#### [AIM OF THE EXERCISE]
Every line from the first one in the data below through the line holding "ob = bpy.data.objects.new(name, me)" is to be written out exactly, with the pictures omitted.

#### [SUPPLIED RECORDS]
---+---

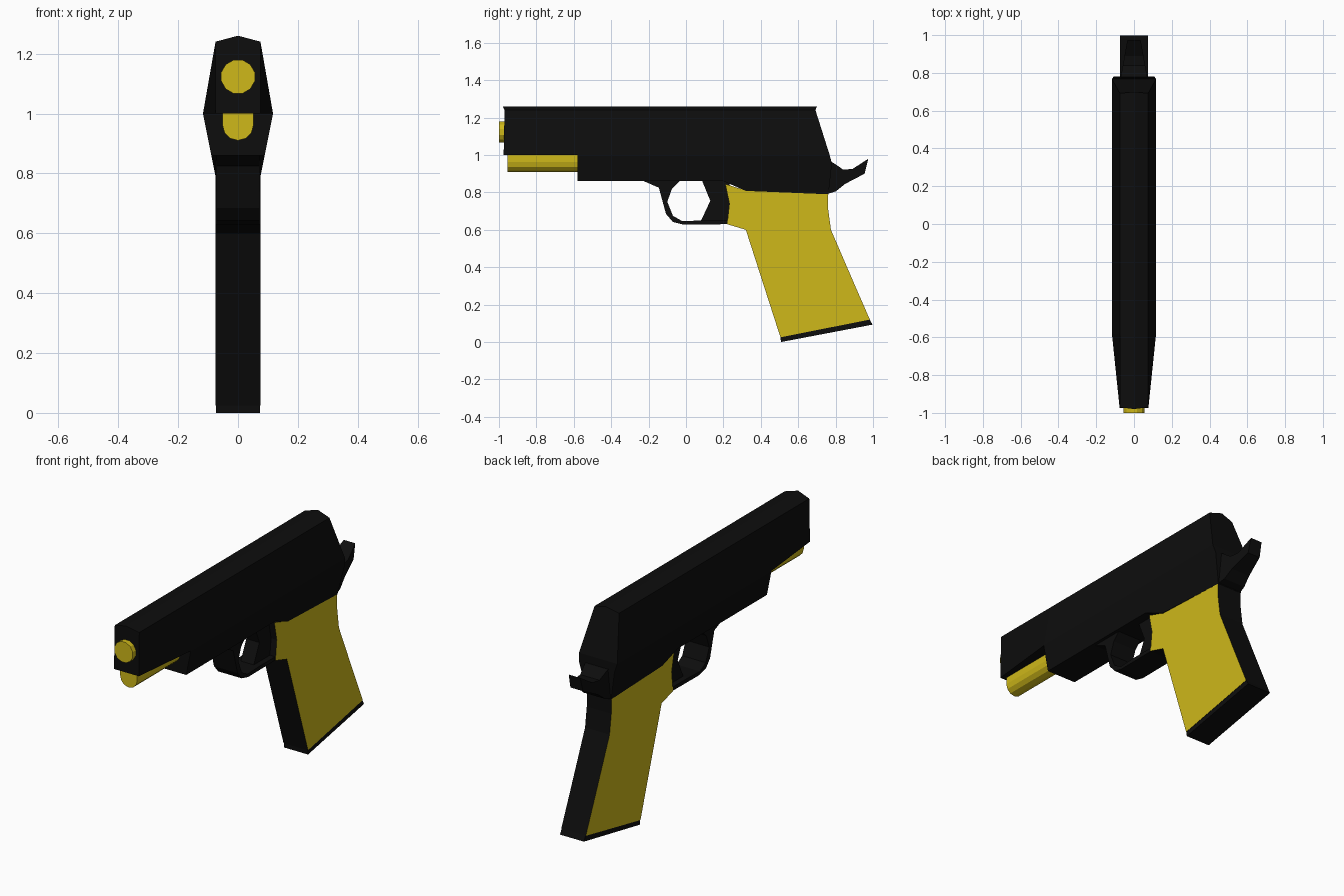
import bpy, bmesh, math

if "Cube" in bpy.data.objects:
    bpy.data.objects.remove(bpy.data.objects["Cube"])


def material(name, rgb):
    m = bpy.data.materials.new(name)
    m.diffuse_color = (*rgb, 1)
    m.use_nodes = True
    m.node_tree.nodes["Principled BSDF"].inputs["Base Color"].default_value = m.diffuse_color
    return m


BLACK = material("black", (0.004, 0.004, 0.004))
YELLOW = material("yellow", (0.62, 0.48, 0.01))


def finish(name, bm, *mats):
    bmesh.ops.recalc_face_normals(bm, faces=bm.faces)
    me = bpy.data.meshes.new(name)
    bm.to_mesh(me)
    bm.free()
    for m in mats:
        me.materials.append(m)
    ob = bpy.data.objects.new(name, me)
    bpy.context.collection.objects.link(ob)
    return ob


def loft(name, rings, mat):
    """Skin closed rings of equal point count and cap both ends."""
    bm = bmesh.new()
    vs = [[bm.verts.new(p) for p in r] for r in rings]
    n = len(vs[0])
    for a, b in zip(vs, vs[1:]):
        for i in range(n):
            j = (i + 1) % n
            bm.faces.new((a[i], a[j], b[j], b[i]))
    bm.faces.new(vs[0])
    bm.faces.new(vs[-1])
    return finish(name, bm, mat)


def plate(name, outline, width, mats, tip=None):
    """Extrude a (y, z) outline across x; tip narrows it towards larger y."""
    ys = [p[0] for p in outline]
    lo, hi = min(ys), max(ys)
    bm = bmesh.new()
    sides = []
    for s in (-1, 1):
        row = []
        for y, z in outline:
            w = width if tip is None else width + (tip - width) * (y - lo) / (hi - lo)
            row.append(bm.verts.new((s * w, y, z)))
        sides.append(row)
    for row in sides:
        bm.faces.new(row).material_index = len(mats) - 1
    a, b = sides
    for i in range(len(a)):
        j = (i + 1) % len(a)
        bm.faces.new((a[i], a[j], b[j], b[i]))
    return finish(name, bm, *mats)


# Slide: ridged top, flaring sides, narrower nose, raked rear
def slide_ring(mid, edge, low, w):
    half = [(0.075, edge, 1.24), (w, low, 1.0)]
    return ([(0, mid, 1.26)] + half + [(0, low, 1.0)]
            + [(-x, y, z) for x, y, z in reversed(half)])


loft("slide", [slide_ring(-0.98, -0.97, -0.975, 0.076),
               slide_ring(-0.58, -0.58, -0.58, 0.117),
               slide_ring(0.70, 0.692, 0.768, 0.117)], BLACK)


# Frame: sides taper inwards below the slide
def side(z):
    return 0.075 + 0.042 * (z - 0.79) / 0.21


def frame_ring(top, mid, low, z):
    zm = 0.955
    half = [(0.117, top, 1.0), (side(zm), mid, zm), (side(z), low, z)]
    return half + [(-x, y, zz) for x, y, zz in reversed(half)]


loft("frame", [frame_ring(-0.58, -0.58, -0.58, 0.86),
               frame_ring(0.2, 0.2, 0.2, 0.86),
               frame_ring(0.32, 0.32, 0.32, 0.808),
               frame_ring(0.768, 0.78, 0.762, 0.79)], BLACK)

# Loop guard below the frame
plate("finger_guard", [(-0.23, 0.862), (-0.145, 0.825), (-0.107, 0.685), (-0.07, 0.642),
                       (-0.015, 0.628), (0.225, 0.63), (0.225, 0.65), (0.08, 0.65),
                       (-0.02, 0.646), (-0.07, 0.675), (-0.10, 0.75), (-0.075, 0.82),
                       (-0.03, 0.865)], 0.072, [BLACK])
plate("finger_lever", [(0.085, 0.865), (0.13, 0.755), (0.08, 0.648), (0.24, 0.64),
                       (0.25, 0.73), (0.23, 0.865)], 0.04, [BLACK])

# Grip with coloured side faces, and base plate
plate("grip", [(0.21, 0.845), (0.32, 0.81), (0.76, 0.792), (0.76, 0.71), (0.775, 0.6),
               (0.90, 0.31), (0.983, 0.12), (0.505, 0.025), (0.32, 0.60), (0.22, 0.63),
               (0.232, 0.74)], 0.075, [BLACK, YELLOW])
plate("base_plate", [(0.505, 0.025), (0.983, 0.12), (0.997, 0.093), (0.508, 0.0)],
      0.073, [BLACK])

# Curved rear spur
plate("rear_spur", [(0.75, 0.97), (0.785, 0.96), (0.84, 0.922), (0.89, 0.925), (0.975, 0.98),
                    (0.955, 0.90), (0.85, 0.845), (0.80, 0.805), (0.75, 0.79)],
      0.075, [BLACK], tip=0.035)


# Round front tip and rod under the nose
def rod(name, profile, y0, y1):
    loft(name, [[(x, y, z) for x, z in profile] for y in (y0, y1)], YELLOW)


rod("front_tip", [(0.058 * math.cos(i * math.tau / 12 + 0.26),
                   1.123 + 0.058 * math.sin(i * math.tau / 12 + 0.26))
                  for i in range(12)], -1.0, -0.95)
arc = [math.pi + i * math.pi / 6 for i in range(7)]
rod("lower_rod", [(-0.052, 1.002)]
    + [(0.052 * math.cos(a), 0.962 + 0.052 * math.sin(a)) for a in arc]
    + [(0.052, 1.002)], -0.955, -0.57)
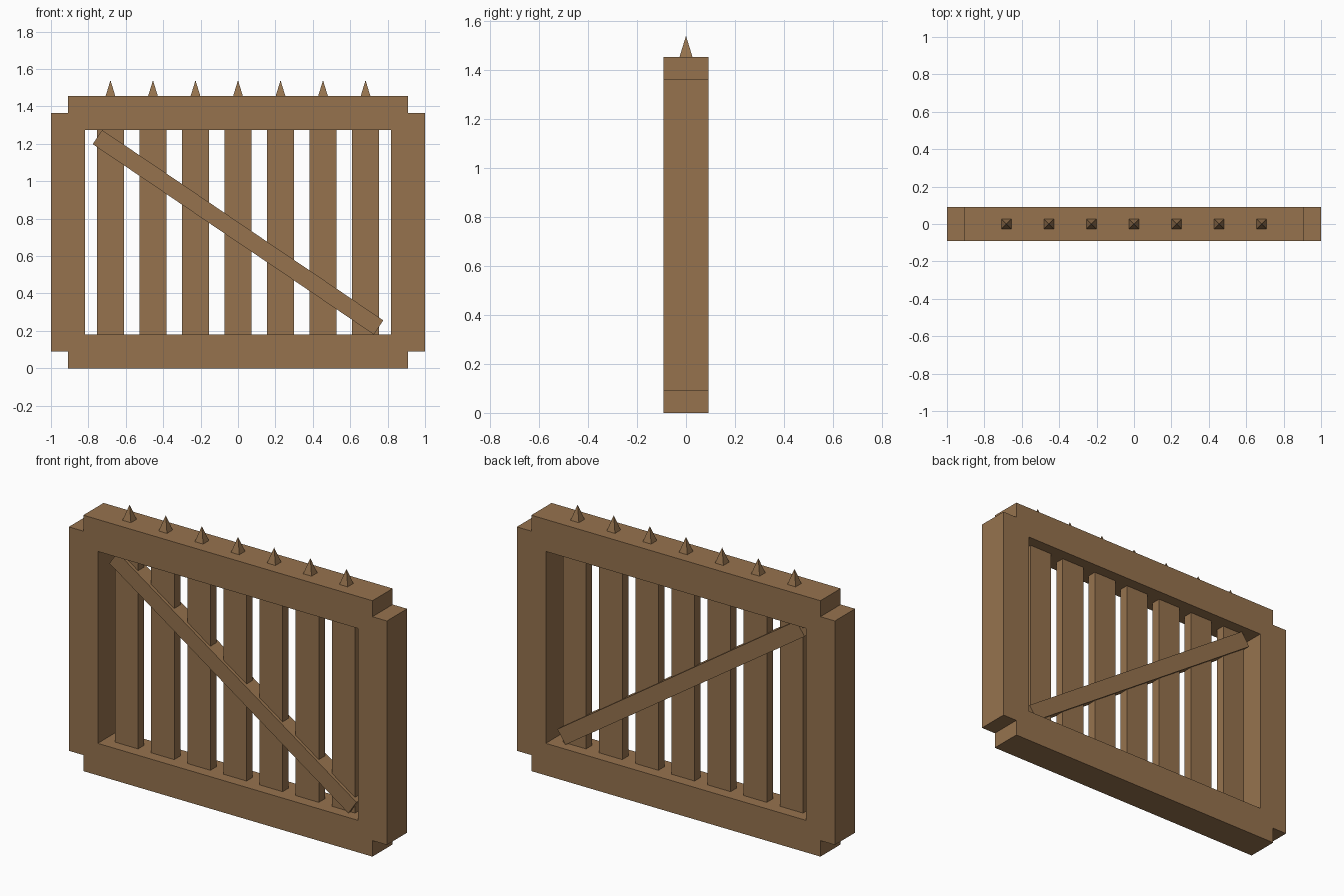
import bpy
import math

if "Cube" in bpy.data.objects:
    bpy.data.objects.remove(bpy.data.objects["Cube"])

wood = bpy.data.materials.new("brown wood")
wood.diffuse_color = (0.305, 0.171, 0.076, 1)
wood.use_nodes = True
wood.node_tree.nodes["Principled BSDF"].inputs["Base Color"].default_value = wood.diffuse_color


def finish(name):
    ob = bpy.context.object
    ob.name = name
    ob.data.materials.append(wood)
    return ob


def box(name, loc, size, tilt=0):
    bpy.ops.mesh.primitive_cube_add(size=1, location=loc, rotation=(0, tilt, 0))
    ob = finish(name)
    ob.scale = size
    return ob


T = 0.1818           # frame timber thickness
MID = 0.7273         # centre height
REACH = 0.6364       # rail centre distance from the middle

# Outer frame: two posts and two rails crossing at the corners
for side, label in ((-1, "left"), (1, "right")):
    box(f"{label}_post", (side * (1 - T / 2), 0, MID), (T, T, 2 * REACH))
for side, label in ((-1, "bottom"), (1, "top")):
    box(f"{label}_rail", (0, 0, MID + side * REACH), (2 - T, T, T))

# Vertical slats, each with a pyramid spike above it on the top rail
for i in range(7):
    x = (i - 3) * 0.2273
    box(f"slat_{i + 1}", (x, 0, MID), (0.1455, 0.0545, 2 * REACH - T))
    z0, z1 = 1.4545, 1.54
    bpy.ops.mesh.primitive_cone_add(
        vertices=4, radius1=0.037, depth=z1 - z0,
        location=(x, 0, (z0 + z1) / 2), rotation=(0, 0, math.pi / 4))
    finish(f"spike_{i + 1}")

# Diagonal brace passing through the slats, high on the left
box("diagonal_brace", (0, 0, MID), (1.815, 0.0909, 0.0909), math.radians(34.1))
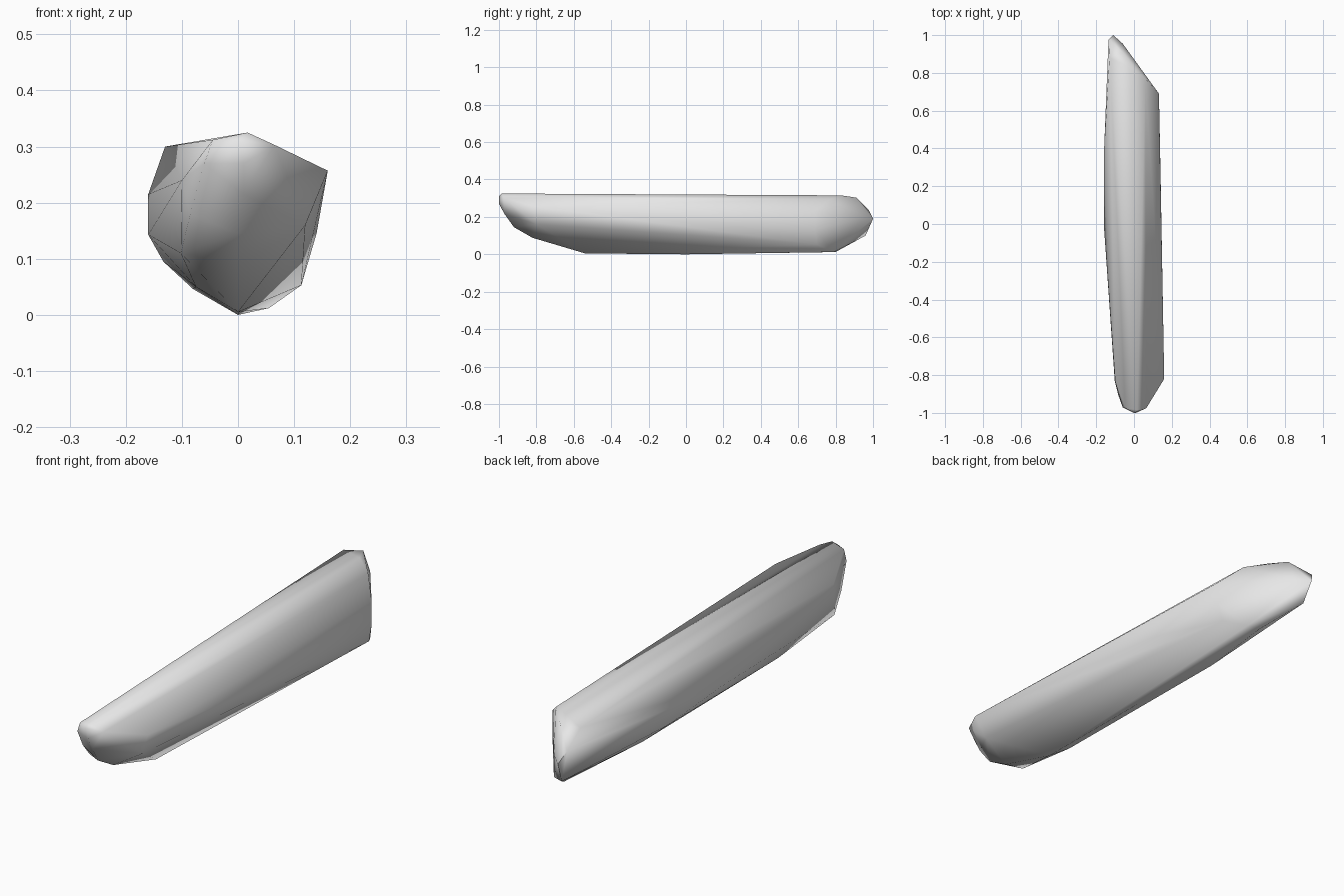
import bpy, bmesh, math

stone = bpy.data.materials.new("stone grey")
stone.diffuse_color = (0.8, 0.8, 0.8, 1)

# Corner points of the long stone, grouped by region (x, y, z)
nose = [(0, -1, 0.31), (0.01, -1, 0.27), (-0.045, -0.975, 0.312), (0.017, -0.985, 0.325),
        (0.065, -0.975, 0.303), (-0.06, -0.97, 0.27), (0.01, -0.97, 0.215),
        (0, -0.92, 0.145), (-0.085, -0.9, 0.18)]
chin = [(0.16, -0.82, 0.257), (0.12, -0.8, 0.16), (0, -0.82, 0.088),
        (-0.102, -0.83, 0.11), (-0.1, -0.83, 0.24), (0, -0.54, 0.005), (-0.075, -0.5, 0.05)]
middle = [(-0.16, 0, 0.143), (-0.16, 0.35, 0.215), (-0.133, 0.3, 0.095),
          (-0.08, 0.4, 0.046), (0, 0, 0), (0.14, 0.3, 0.145)]
tail = [(0.132, 0.69, 0.13), (0.132, 0.69, 0.23), (0.113, 0.7, 0.053), (0.055, 0.79, 0.012),
        (0, 0.8, 0.012), (-0.02, 0.83, 0.315), (0.06, 0.77, 0.295), (-0.13, 0.88, 0.3),
        (-0.06, 0.91, 0.303), (-0.11, 1, 0.19), (-0.135, 0.975, 0.24),
        (-0.06, 0.955, 0.2), (-0.1, 0.96, 0.1)]

# Wrap the corners in a closed convex skin
bm = bmesh.new()
for p in nose + chin + middle + tail:
    bm.verts.new(p)
hull = bmesh.ops.convex_hull(bm, input=bm.verts[:])
loose = [v for v in bm.verts if not v.link_faces]
bmesh.ops.delete(bm, geom=loose, context='VERTS')
bmesh.ops.recalc_face_normals(bm, faces=bm.faces[:])

mesh = bpy.data.meshes.new("long_stone")
bm.to_mesh(mesh)
bm.free()
mesh.materials.append(stone)
obj = bpy.data.objects.new("long_stone", mesh)
bpy.context.collection.objects.link(obj)

# Soft shading over the worn faces
bpy.context.view_layer.objects.active = obj
obj.select_set(True)
bpy.ops.object.shade_smooth_by_angle(angle=math.radians(70))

---+---

#### [EXERCISE RESULT]
import bpy, bmesh, math

if "Cube" in bpy.data.objects:
    bpy.data.objects.remove(bpy.data.objects["Cube"])


def material(name, rgb):
    m = bpy.data.materials.new(name)
    m.diffuse_color = (*rgb, 1)
    m.use_nodes = True
    m.node_tree.nodes["Principled BSDF"].inputs["Base Color"].default_value = m.diffuse_color
    return m


BLACK = material("black", (0.004, 0.004, 0.004))
YELLOW = material("yellow", (0.62, 0.48, 0.01))


def finish(name, bm, *mats):
    bmesh.ops.recalc_face_normals(bm, faces=bm.faces)
    me = bpy.data.meshes.new(name)
    bm.to_mesh(me)
    bm.free()
    for m in mats:
        me.materials.append(m)
    ob = bpy.data.objects.new(name, me)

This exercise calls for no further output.